# Task
Your answer must hold only the lines below from the line containing "cb + rb * cos(2" through the line containing "bm.faces.new(rings[0])", each reproduced exactly.

Data items:
● ● ● ● ● ● ●
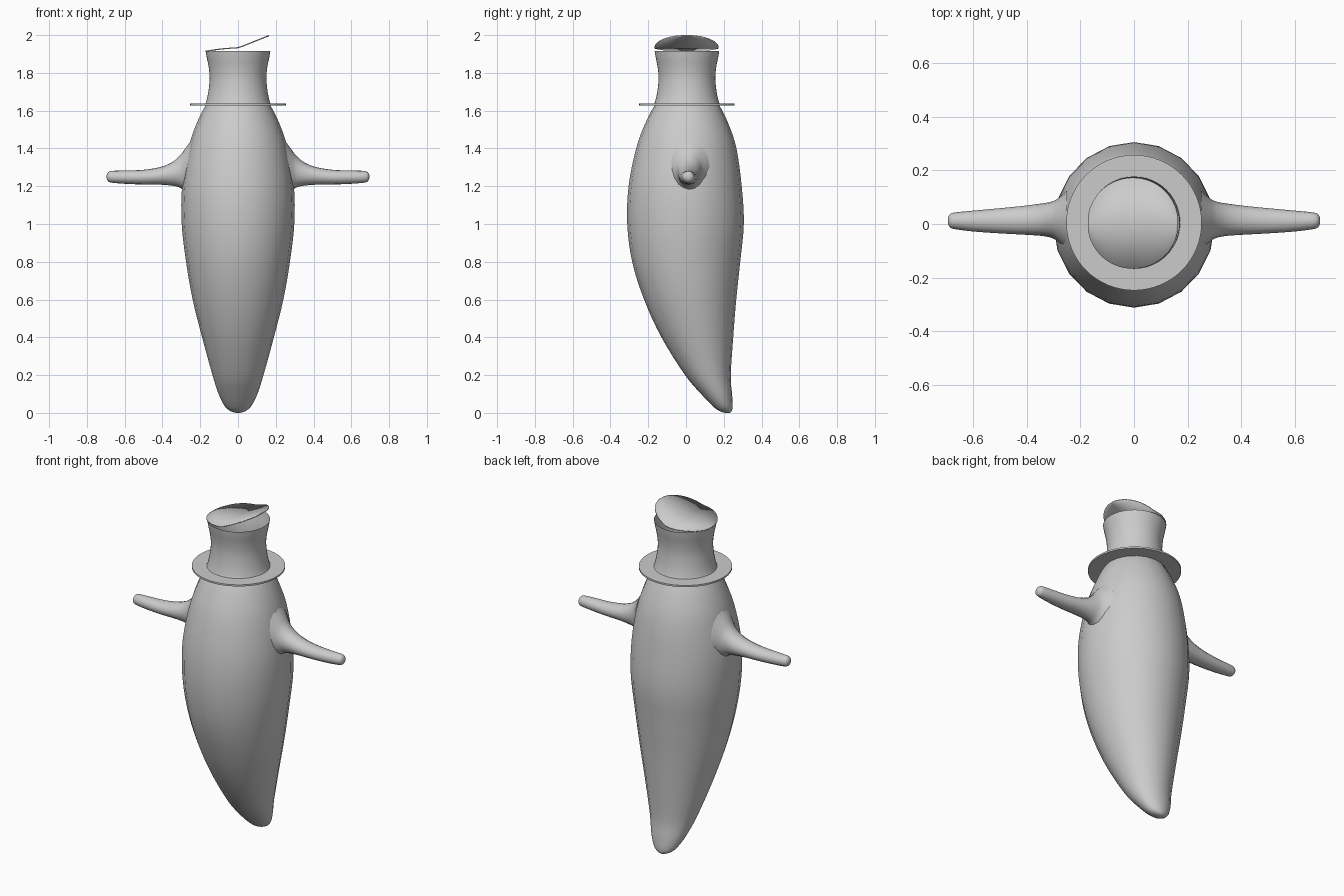
import bpy, bmesh
from math import sin, cos, pi

if "Cube" in bpy.data.objects:
    bpy.data.objects.remove(bpy.data.objects["Cube"])


def spline(keys, steps):
    """Catmull-Rom interpolation through rows of section values."""
    out = []
    for i in range(len(keys) - 1):
        p0, p1, p2 = keys[max(i - 1, 0)], keys[i], keys[i + 1]
        p3 = keys[min(i + 2, len(keys) - 1)]
        for s in range(steps):
            t = s / steps
            out.append([0.5 * (2 * b + (c - a) * t + (2 * a - 5 * b + 4 * c - d) * t * t
                               + (3 * b - a - 3 * c + d) * t ** 3)
                        for a, b, c, d in zip(p0, p1, p2, p3)])
    return out + [list(keys[-1])]


def finish(name, bm, angle=1.0):
    bmesh.ops.recalc_face_normals(bm, faces=bm.faces)
    me = bpy.data.meshes.new(name)
    bm.to_mesh(me)
    bm.free()
    ob = bpy.data.objects.new(name, me)
    bpy.context.collection.objects.link(ob)
    bpy.ops.object.select_all(action='DESELECT')
    ob.select_set(True)
    bpy.context.view_layer.objects.active = ob
    bpy.ops.object.shade_smooth_by_angle(angle=angle)
    return ob


def loft(name, rows, sides, place, cap_start=False, cap_end=False):
    """Skin elliptical sections; rows are (t, centre a, centre b, radius a, radius b)."""
    bm = bmesh.new()
    rings = []
    for t, ca, cb, ra, rb in rows:
        rings.append([bm.verts.new(place(t, ca + ra * sin(2 * pi * k / sides),
                                         cb + rb * cos(2 * pi * k / sides)))
                      for k in range(sides)])
    for lo, hi in zip(rings, rings[1:]):
        for k in range(sides):
            n = (k + 1) % sides
            bm.faces.new((lo[k], lo[n], hi[n], hi[k]))
    if cap_start:
        bm.faces.new(rings[0])
    if cap_end:
        bm.faces.new(rings[-1])
    return finish(name, bm)


def upright(t, a, b):
    return (a, b, t)


def sideways(t, a, b):
    return (t, a, b)


# Body: round head tapering to a tail swept backwards (z, y front, y back, half width)
profile = [(0.0, 0.205, 0.232, 0.012), (0.012, 0.172, 0.243, 0.045), (0.04, 0.138, 0.247, 0.073),
           (0.1, 0.08, 0.244, 0.103), (0.2, -0.005, 0.237, 0.135), (0.4, -0.13, 0.25, 0.19),
           (0.6, -0.222, 0.266, 0.24), (0.8, -0.285, 0.287, 0.275), (1.0, -0.311, 0.306, 0.298),
           (1.2, -0.304, 0.295, 0.296), (1.4, -0.264, 0.267, 0.263), (1.53, -0.217, 0.225, 0.22),
           (1.63, -0.165, 0.175, 0.17), (1.69, -0.115, 0.125, 0.12), (1.72, -0.04, 0.05, 0.045)]
rows = [(z, 0, (f + b) / 2, w, (b - f) / 2) for z, f, b, w in profile]
loft("body", spline(rows, 4), 20, upright, True, True)

# Arms: flared at the shoulder, rounded at the tip (x, y, z, radius y, radius z)
arm_rows = [(0.25, 0.015, 1.305, 0.11, 0.135), (0.285, 0.015, 1.285, 0.08, 0.107),
            (0.31, 0.016, 1.277, 0.067, 0.083), (0.35, 0.016, 1.265, 0.06, 0.062),
            (0.41, 0.014, 1.255, 0.054, 0.047), (0.5, 0.012, 1.248, 0.047, 0.039),
            (0.6, 0.011, 1.248, 0.039, 0.035), (0.67, 0.012, 1.25, 0.031, 0.031),
            (0.688, 0.012, 1.25, 0.024, 0.023), (0.695, 0.012, 1.25, 0.01, 0.01)]
arms = loft("arms", spline(arm_rows, 3), 16, sideways, False, True)
arms.modifiers.new("mirror", 'MIRROR').use_clip = True

# Hat crown: open waisted tube
crown = [(1.632, 0.175), (1.65, 0.168), (1.7, 0.157), (1.77, 0.15),
         (1.83, 0.155), (1.88, 0.165), (1.916, 0.171)]
loft("hat_crown", spline([(z, 0, 0.005, r, r) for z, r in crown], 3), 48, upright)

# Hat brim: thin flat ring
brim = [(1.638, 0.17), (1.638, 0.253), (1.628, 0.253), (1.628, 0.17), (1.638, 0.17)]
loft("hat_brim", [(z, 0, 0.005, r, r) for z, r in brim], 64, upright)

# Hat lid: thin disc bent upwards on one side, sliced across so it can curve
bend = [(-0.172, 1.914), (-0.11, 1.924), (-0.05, 1.93), (0.0, 1.934), (0.04, 1.948),
        (0.1, 1.972), (0.164, 1.997)]
bm = bmesh.new()
prev = None
for i, (x, z) in enumerate(spline(bend, 5)):
    half = max(0.17 ** 2 - ((x + 0.004) * 0.999) ** 2, 0.0001) ** 0.5
    row = [bm.verts.new((x, 0.003 + half * s, z)) for s in (-1, 0, 1)]
    if prev:
        for k in range(2):
            bm.faces.new((prev[k], row[k], row[k + 1], prev[k + 1]))
    prev = row
lid = finish("hat_lid", bm)
thick = lid.modifiers.new("thickness", 'SOLIDIFY')
thick.thickness = 0.006
thick.offset = 0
● ● ● ● ● ● ●
# Written answer
                                         cb + rb * cos(2 * pi * k / sides)))
                      for k in range(sides)])
    for lo, hi in zip(rings, rings[1:]):
        for k in range(sides):
            n = (k + 1) % sides
            bm.faces.new((lo[k], lo[n], hi[n], hi[k]))
    if cap_start:
        bm.faces.new(rings[0])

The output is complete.